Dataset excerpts
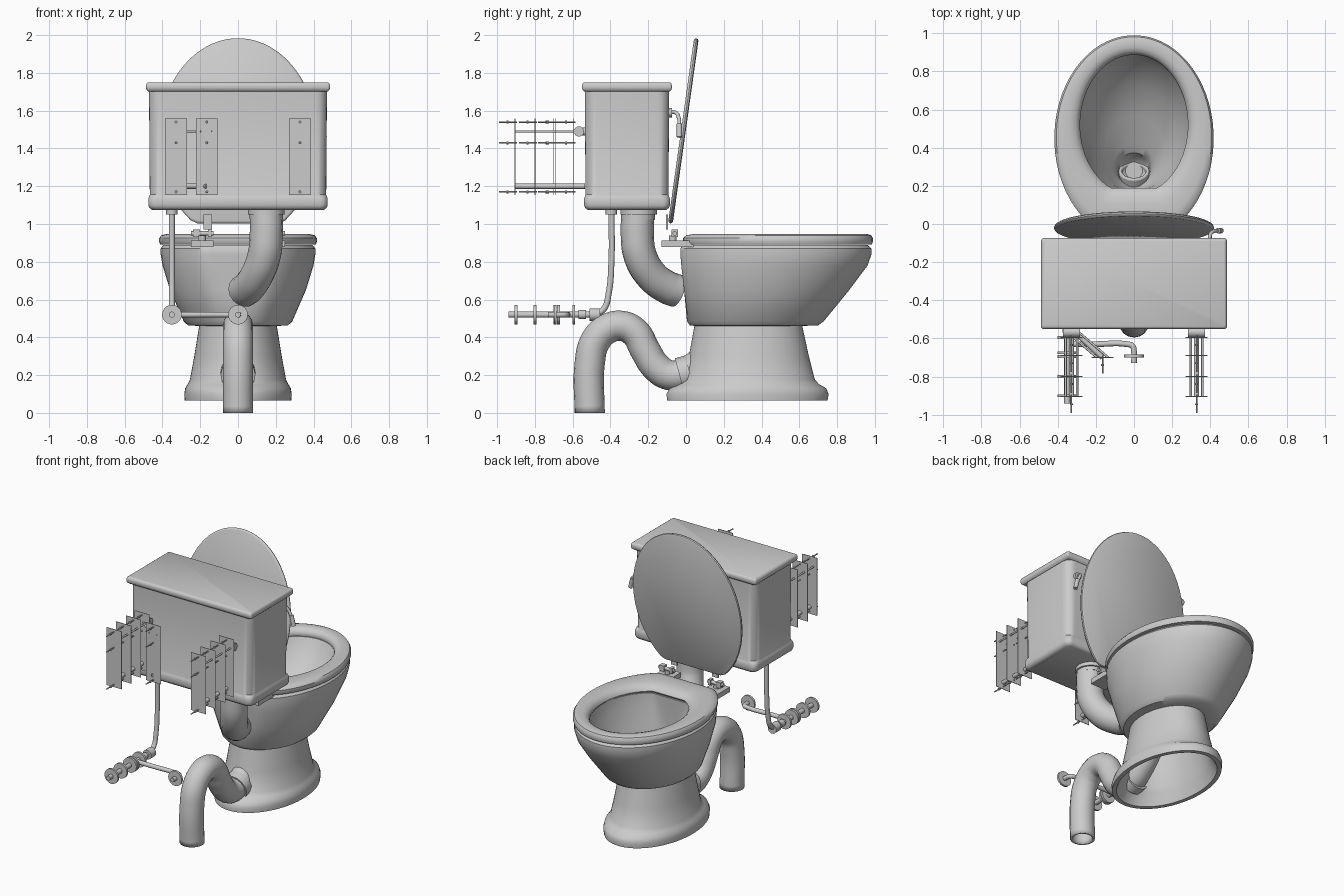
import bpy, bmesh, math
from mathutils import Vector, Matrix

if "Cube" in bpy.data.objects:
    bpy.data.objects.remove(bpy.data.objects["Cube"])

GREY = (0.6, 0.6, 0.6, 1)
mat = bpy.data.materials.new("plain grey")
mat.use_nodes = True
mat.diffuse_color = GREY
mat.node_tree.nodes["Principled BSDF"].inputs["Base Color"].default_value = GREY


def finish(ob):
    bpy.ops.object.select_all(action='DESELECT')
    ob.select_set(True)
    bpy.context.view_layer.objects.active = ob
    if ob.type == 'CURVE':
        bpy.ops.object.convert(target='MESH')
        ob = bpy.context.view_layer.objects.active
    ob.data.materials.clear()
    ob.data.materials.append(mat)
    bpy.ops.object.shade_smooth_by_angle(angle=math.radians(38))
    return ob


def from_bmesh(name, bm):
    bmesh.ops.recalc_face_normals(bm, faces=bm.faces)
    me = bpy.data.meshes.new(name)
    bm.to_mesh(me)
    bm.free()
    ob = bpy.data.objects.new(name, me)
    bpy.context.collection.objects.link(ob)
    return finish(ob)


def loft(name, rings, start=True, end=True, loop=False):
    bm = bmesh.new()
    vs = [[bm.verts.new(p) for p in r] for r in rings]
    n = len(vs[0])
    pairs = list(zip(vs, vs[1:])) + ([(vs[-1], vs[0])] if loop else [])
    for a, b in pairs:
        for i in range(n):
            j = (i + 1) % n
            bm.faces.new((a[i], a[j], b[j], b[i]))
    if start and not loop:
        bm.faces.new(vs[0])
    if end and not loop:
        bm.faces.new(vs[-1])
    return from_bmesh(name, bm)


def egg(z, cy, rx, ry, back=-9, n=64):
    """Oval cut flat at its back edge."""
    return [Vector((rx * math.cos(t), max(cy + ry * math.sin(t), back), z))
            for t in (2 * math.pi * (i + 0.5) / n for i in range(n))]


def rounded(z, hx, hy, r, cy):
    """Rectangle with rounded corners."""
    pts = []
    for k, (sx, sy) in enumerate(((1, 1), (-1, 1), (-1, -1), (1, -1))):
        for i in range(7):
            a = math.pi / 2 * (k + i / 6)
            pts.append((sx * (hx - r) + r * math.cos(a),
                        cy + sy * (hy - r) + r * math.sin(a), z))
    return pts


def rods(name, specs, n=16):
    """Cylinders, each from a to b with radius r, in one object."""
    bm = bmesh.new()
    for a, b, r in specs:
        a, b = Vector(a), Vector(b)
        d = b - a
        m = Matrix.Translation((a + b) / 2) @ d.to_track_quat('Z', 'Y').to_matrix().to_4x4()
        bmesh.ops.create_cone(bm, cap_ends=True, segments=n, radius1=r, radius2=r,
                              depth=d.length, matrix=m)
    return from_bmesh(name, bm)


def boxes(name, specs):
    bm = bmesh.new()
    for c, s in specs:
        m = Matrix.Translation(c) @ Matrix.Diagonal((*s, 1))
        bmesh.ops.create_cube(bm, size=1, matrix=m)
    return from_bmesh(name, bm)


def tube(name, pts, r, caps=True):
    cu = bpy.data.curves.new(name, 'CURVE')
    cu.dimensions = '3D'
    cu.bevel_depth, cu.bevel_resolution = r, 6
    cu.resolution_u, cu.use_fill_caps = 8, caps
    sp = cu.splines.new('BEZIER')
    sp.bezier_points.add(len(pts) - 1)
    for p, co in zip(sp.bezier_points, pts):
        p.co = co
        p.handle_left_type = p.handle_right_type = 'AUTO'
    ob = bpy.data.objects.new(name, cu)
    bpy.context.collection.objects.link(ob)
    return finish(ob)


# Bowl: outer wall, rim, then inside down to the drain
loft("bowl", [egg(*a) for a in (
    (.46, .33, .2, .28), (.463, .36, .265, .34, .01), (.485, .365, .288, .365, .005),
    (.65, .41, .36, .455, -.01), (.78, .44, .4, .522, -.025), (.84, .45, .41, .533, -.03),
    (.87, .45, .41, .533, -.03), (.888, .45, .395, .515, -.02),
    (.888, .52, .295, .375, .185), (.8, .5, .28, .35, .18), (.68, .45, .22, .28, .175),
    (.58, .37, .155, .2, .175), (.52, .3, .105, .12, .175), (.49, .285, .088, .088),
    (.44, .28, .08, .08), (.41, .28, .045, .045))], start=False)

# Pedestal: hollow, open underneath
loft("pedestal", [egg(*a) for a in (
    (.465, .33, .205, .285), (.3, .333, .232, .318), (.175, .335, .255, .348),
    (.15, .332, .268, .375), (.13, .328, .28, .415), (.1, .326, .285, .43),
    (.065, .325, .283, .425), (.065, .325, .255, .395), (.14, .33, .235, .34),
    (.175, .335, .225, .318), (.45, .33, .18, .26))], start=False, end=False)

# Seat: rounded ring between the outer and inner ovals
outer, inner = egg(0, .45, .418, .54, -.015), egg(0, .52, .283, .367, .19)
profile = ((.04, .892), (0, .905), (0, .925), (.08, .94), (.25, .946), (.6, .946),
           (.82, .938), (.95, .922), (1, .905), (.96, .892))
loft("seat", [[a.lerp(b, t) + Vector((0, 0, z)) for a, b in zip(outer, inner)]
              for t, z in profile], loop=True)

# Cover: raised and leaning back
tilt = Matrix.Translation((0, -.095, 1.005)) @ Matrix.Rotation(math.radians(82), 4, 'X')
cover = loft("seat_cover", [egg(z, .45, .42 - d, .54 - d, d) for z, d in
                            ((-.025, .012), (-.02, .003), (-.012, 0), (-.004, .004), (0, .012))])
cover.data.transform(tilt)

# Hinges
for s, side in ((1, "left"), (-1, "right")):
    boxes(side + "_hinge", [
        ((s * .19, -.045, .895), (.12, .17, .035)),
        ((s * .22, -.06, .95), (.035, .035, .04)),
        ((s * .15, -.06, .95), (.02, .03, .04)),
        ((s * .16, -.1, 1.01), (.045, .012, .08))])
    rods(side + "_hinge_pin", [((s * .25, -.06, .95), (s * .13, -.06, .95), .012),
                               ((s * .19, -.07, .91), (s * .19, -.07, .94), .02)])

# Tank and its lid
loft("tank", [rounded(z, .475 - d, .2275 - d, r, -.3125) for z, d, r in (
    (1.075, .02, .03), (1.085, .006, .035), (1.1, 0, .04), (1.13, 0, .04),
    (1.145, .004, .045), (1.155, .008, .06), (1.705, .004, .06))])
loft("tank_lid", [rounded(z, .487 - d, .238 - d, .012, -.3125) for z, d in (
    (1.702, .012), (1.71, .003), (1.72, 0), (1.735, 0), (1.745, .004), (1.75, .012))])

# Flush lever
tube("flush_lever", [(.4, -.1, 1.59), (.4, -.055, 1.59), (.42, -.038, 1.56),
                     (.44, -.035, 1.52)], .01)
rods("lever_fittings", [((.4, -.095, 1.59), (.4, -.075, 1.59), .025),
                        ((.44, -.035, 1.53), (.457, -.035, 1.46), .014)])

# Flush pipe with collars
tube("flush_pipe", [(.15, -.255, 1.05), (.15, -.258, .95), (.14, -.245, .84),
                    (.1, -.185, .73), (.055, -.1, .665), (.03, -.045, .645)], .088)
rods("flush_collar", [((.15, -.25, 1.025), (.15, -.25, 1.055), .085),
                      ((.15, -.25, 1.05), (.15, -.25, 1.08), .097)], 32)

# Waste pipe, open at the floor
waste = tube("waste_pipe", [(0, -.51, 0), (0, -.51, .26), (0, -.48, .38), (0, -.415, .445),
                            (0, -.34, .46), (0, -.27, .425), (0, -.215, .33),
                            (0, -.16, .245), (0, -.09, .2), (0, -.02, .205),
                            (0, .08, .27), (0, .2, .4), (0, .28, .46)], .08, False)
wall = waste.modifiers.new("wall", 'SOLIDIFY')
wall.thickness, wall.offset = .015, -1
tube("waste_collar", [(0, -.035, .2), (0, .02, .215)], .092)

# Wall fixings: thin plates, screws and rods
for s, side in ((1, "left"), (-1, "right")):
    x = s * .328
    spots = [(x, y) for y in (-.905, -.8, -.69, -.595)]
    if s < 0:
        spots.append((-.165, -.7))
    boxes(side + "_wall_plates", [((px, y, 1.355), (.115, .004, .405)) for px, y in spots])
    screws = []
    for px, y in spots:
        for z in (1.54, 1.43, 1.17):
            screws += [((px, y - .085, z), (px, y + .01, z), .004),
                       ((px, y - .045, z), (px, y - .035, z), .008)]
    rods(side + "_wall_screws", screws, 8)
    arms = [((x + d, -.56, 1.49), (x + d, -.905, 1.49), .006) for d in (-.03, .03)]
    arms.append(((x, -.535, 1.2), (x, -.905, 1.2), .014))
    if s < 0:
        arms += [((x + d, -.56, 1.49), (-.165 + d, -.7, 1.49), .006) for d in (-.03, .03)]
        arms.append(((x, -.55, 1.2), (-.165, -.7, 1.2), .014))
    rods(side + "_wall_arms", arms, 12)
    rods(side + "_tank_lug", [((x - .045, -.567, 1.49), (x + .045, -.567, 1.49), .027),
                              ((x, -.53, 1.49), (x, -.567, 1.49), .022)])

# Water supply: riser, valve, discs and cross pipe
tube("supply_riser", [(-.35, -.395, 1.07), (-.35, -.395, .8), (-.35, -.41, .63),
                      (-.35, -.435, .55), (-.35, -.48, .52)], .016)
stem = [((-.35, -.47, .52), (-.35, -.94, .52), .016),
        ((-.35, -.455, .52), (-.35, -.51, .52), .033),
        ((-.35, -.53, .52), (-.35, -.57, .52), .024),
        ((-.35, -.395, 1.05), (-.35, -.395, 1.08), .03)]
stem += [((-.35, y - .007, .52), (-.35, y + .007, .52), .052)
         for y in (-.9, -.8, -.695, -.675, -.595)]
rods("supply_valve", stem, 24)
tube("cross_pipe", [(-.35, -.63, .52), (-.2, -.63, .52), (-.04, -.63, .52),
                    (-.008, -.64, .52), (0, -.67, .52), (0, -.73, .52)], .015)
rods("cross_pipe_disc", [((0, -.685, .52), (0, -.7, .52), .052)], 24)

WORK INSTRUCTIONS: All lines that contain the word "name" must be copied from the records above.

TASK SOLUTION:
def from_bmesh(name, bm):
    me = bpy.data.meshes.new(name)
    ob = bpy.data.objects.new(name, me)
def loft(name, rings, start=True, end=True, loop=False):
    return from_bmesh(name, bm)
def rods(name, specs, n=16):
    return from_bmesh(name, bm)
def boxes(name, specs):
    return from_bmesh(name, bm)
def tube(name, pts, r, caps=True):
    cu = bpy.data.curves.new(name, 'CURVE')
    ob = bpy.data.objects.new(name, cu)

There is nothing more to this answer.